> [RECORDED INFORMATION]
=== Begin Enclosure ===

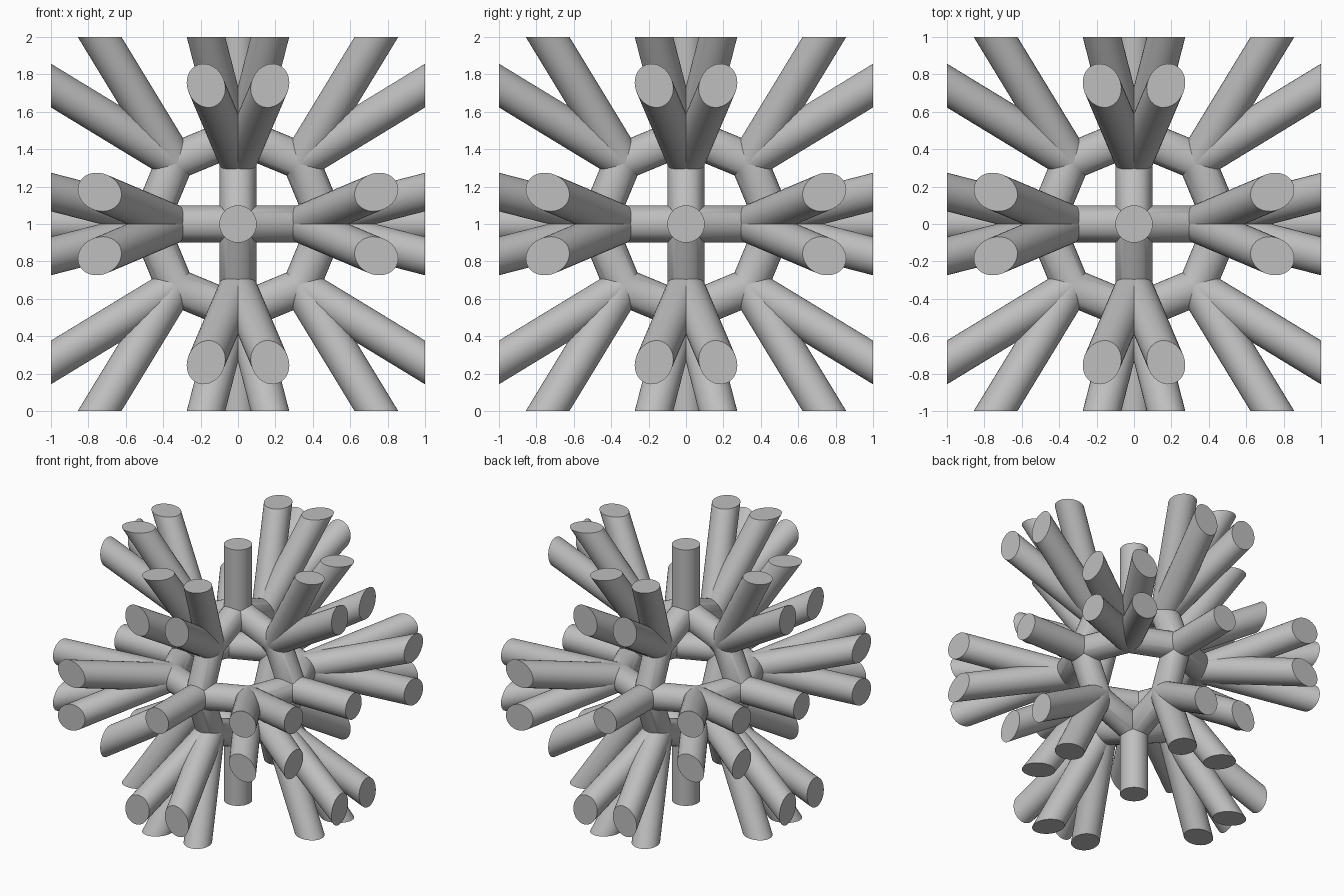
import bpy, bmesh, math
from mathutils import Vector, Matrix
from itertools import product

SIDES = 32
RADIUS = 0.1          # thickness of every bar
RING = 0.475          # centre of the cage to its joints
NODE = RING * math.sqrt(0.5)
CENTRE = Vector((0, 0, 1))

cube = bpy.data.objects.get("Cube")
if cube:
    bpy.data.objects.remove(cube, do_unlink=True)

grey = bpy.data.materials.new("plain grey")
grey.use_nodes = True
grey.diffuse_color = (0.52, 0.52, 0.52, 1)
grey.node_tree.nodes["Principled BSDF"].inputs["Base Color"].default_value = grey.diffuse_color

parts = []


def finish(name, bm):
    bmesh.ops.recalc_face_normals(bm, faces=bm.faces[:])
    mesh = bpy.data.meshes.new(name)
    bm.to_mesh(mesh)
    bm.free()
    mesh.materials.append(grey)
    obj = bpy.data.objects.new(name, mesh)
    obj.location = CENTRE
    bpy.context.collection.objects.link(obj)
    parts.append(obj)


def octagon_ring(name, axis):
    """Round bar following a mitred octagon around one axis."""
    bm = bmesh.new()
    loops = []
    for k in range(8):
        turn = k * math.pi / 4
        loop = []
        for s in range(SIDES):
            a = s * math.tau / SIDES
            rad = RING + RADIUS * math.cos(a) / math.cos(math.pi / 8)
            co = Vector()
            co[axis] = RADIUS * math.sin(a)
            co[(axis + 1) % 3] = rad * math.cos(turn)
            co[(axis + 2) % 3] = rad * math.sin(turn)
            loop.append(bm.verts.new(co))
        loops.append(loop)
    for k in range(8):
        here, there = loops[k], loops[(k + 1) % 8]
        for s in range(SIDES):
            t = (s + 1) % SIDES
            bm.faces.new((here[s], here[t], there[t], there[s]))
    finish(name, bm)


def rod(name, start, end, normal):
    """Round rod from a joint, trimmed flat by the bounding cube's side."""
    bm = bmesh.new()
    direction = (end - start).normalized()
    length = (end - start).length + 2 * RADIUS
    place = (Matrix.Translation(start + direction * length / 2)
             @ direction.to_track_quat('Z', 'Y').to_matrix().to_4x4())
    bmesh.ops.create_cone(bm, cap_ends=True, segments=SIDES, radius1=RADIUS,
                          radius2=RADIUS, depth=length, matrix=place)
    bmesh.ops.bisect_plane(bm, geom=bm.verts[:] + bm.edges[:] + bm.faces[:],
                           plane_co=normal, plane_no=normal, clear_outer=True)
    bmesh.ops.holes_fill(bm, edges=[e for e in bm.edges if e.is_boundary], sides=0)
    finish(name, bm)


# Cage of three crossing octagons
for axis in range(3):
    octagon_ring("cage_ring", axis)

# Rods on each side of the bounding cube
for a, sign in product(range(3), (-1, 1)):
    normal = Vector()
    normal[a] = sign
    rod("axis_rod", normal * RING, normal, normal)
    for b, sb, sc in product(range(3), (-1, 1), (-1, 1)):
        if b == a:
            continue
        c = 3 - a - b
        start = normal * NODE
        start[b] = sb * NODE
        end = normal.copy()
        end[b] = sb * 0.74
        end[c] = sc * 0.171
        rod("spread_rod", start, end, normal)

# Smooth round sides, sharp ends and mitres
bpy.ops.object.select_all(action='DESELECT')
for obj in parts:
    obj.select_set(True)
bpy.context.view_layer.objects.active = parts[0]
bpy.ops.object.shade_smooth_by_angle(angle=math.radians(30))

=== End Enclosure ===

Each line of the data in which the string "materials" appears needs to be copied.

grey = bpy.data.materials.new("plain grey")
    mesh.materials.append(grey)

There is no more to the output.